With three keyboards, foot pedal board, other pedals for swell and crescendo, knobs and buttons and studs and indicator lights, a pipe organ’s complexity as the king of instruments really does go beyond its magnificent sound.
But the sound is irresistibly huge, as will be evidenced by all who attend A Little Noon Music at 12:15 p.m. Wednesday, Jan. 8, at the First United Methodist Church, 522 White Ave.
The concert series with free performances each month from September through May is organized by Philip Wyse, who became Ahern’s organ teacher when Ahern was 13.
He is now 27, a Stanford University graduate who studied music and spent a couple years as a software engineer because “it’s good to diversify,” and currently is focused on medieval music history while pursuing a doctorate degree at Princeton University.
During a break from teaching and between gigs as a church organist and choir director in New Jersey, Ahern is back in Grand Junction to visit family for the holidays and for this performance. “It’s a blast. I wouldn’t say no,” he said.
“I feel like I owe so much to this community and to Philip Wyse,” he said.
Wyse would go on all kinds of tangents about music history during his lessons and “I would find them utterly fascinating,” Ahern said.
“I didn’t question what he liked in the actual music ...” Wyse said. “He liked pieces so I would describe them.”
“When I first started working with him, he was very open to suggestions and he was just a kid yet, but he had skills that very few adults have,” Wyse said.
“He’s got a natural capacity to learn quickly,” Wyse said. “He’s got a great memory and a great coordination in his fingers. He can take something and not labor over it as much as I would have to do.”

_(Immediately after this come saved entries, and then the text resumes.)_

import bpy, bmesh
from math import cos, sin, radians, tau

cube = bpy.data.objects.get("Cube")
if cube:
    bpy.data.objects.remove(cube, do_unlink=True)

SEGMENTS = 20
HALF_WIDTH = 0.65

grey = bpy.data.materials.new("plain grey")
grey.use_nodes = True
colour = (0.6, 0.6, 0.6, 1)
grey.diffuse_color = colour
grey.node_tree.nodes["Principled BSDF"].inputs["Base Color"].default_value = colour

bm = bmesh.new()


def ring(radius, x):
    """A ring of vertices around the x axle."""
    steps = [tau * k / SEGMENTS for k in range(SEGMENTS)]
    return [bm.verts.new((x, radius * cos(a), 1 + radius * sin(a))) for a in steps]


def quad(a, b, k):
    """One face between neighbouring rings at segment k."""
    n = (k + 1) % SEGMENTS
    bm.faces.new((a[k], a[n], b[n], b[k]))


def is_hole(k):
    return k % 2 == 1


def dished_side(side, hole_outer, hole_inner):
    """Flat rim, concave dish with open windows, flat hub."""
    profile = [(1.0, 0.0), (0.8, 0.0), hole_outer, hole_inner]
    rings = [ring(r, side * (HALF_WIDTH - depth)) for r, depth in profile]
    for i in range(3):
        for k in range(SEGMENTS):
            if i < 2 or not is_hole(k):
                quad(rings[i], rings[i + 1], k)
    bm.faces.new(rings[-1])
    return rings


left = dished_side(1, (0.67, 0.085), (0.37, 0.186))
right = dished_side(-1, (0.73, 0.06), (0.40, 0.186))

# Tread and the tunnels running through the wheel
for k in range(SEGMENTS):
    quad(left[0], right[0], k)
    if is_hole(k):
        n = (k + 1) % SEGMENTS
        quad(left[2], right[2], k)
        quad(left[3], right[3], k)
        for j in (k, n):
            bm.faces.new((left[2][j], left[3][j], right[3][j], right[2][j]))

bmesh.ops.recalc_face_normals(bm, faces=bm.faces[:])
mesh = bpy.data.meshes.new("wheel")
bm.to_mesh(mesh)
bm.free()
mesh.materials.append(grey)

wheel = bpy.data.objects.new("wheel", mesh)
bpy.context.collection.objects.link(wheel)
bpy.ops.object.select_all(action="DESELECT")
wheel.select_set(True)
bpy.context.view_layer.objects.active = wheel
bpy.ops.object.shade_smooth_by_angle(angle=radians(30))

Ahern’s family has a number of talented musicians starting with his grandmother, Wyse said.
Marjorie Zollner began giving her grandson, Ahern, piano lessons when he was 4. She just turned 90, and she’s still the best piano teacher in the Grand Valley, Ahern said proudly, referencing Zollner’s studio of students plus a wait list.
At 12, Ahern began taking lessons with professors at Colorado Mesa University and, for a while as a teen, took up the viola. He also plays the harpsichord.
These days, as he works toward his doctorate, he finds himself to be more historian than performer, Ahern said.
So this concert has allowed him to work on a piece he has been meaning to learn for a long time, he said.
It’s “Prélude et Fugue sur le nom d’Alain, Op 7” written Maurice Duruflé, “a 20th century French guy,” Ahern said.
Duruflé wrote the piece in 1942 to honor his friend and organist Jehan d’Alain, a musical genius who died during early in World War II, Ahern said.
The other pieces he selected for the concert “I already had in my fingers,” he said.
There’s “Toccata and Fugue in D minor” (the Dorian) by Johann Sebastian Bach, who is remains one of Ahern’s favorite composers, as well as two holiday-related pieces: the Christmas carol “Lo, How a Rose E’er Blooming” by Johannes Brahms and “Les Mages” from “La Nativité du Seigneur” composed by Olivier Messiaen. Epiphany — the date celebrating the three Magi’s visit to the baby Jesus —is two days before the concert, so Ahern figured “close enough.”
There is some dissonance in the piece as well as groupings in three all over the place, he said.
Wyse is looking forward to hearing his former student play, especially when it comes to the piece from Messiaen, because it is “more difficult than other composers to figure out what you’re supposed to do with it,” he said.
With Ahern, “there is a lot of talent,” Wyse said. “I was just lucky to be in the right place at the right time.”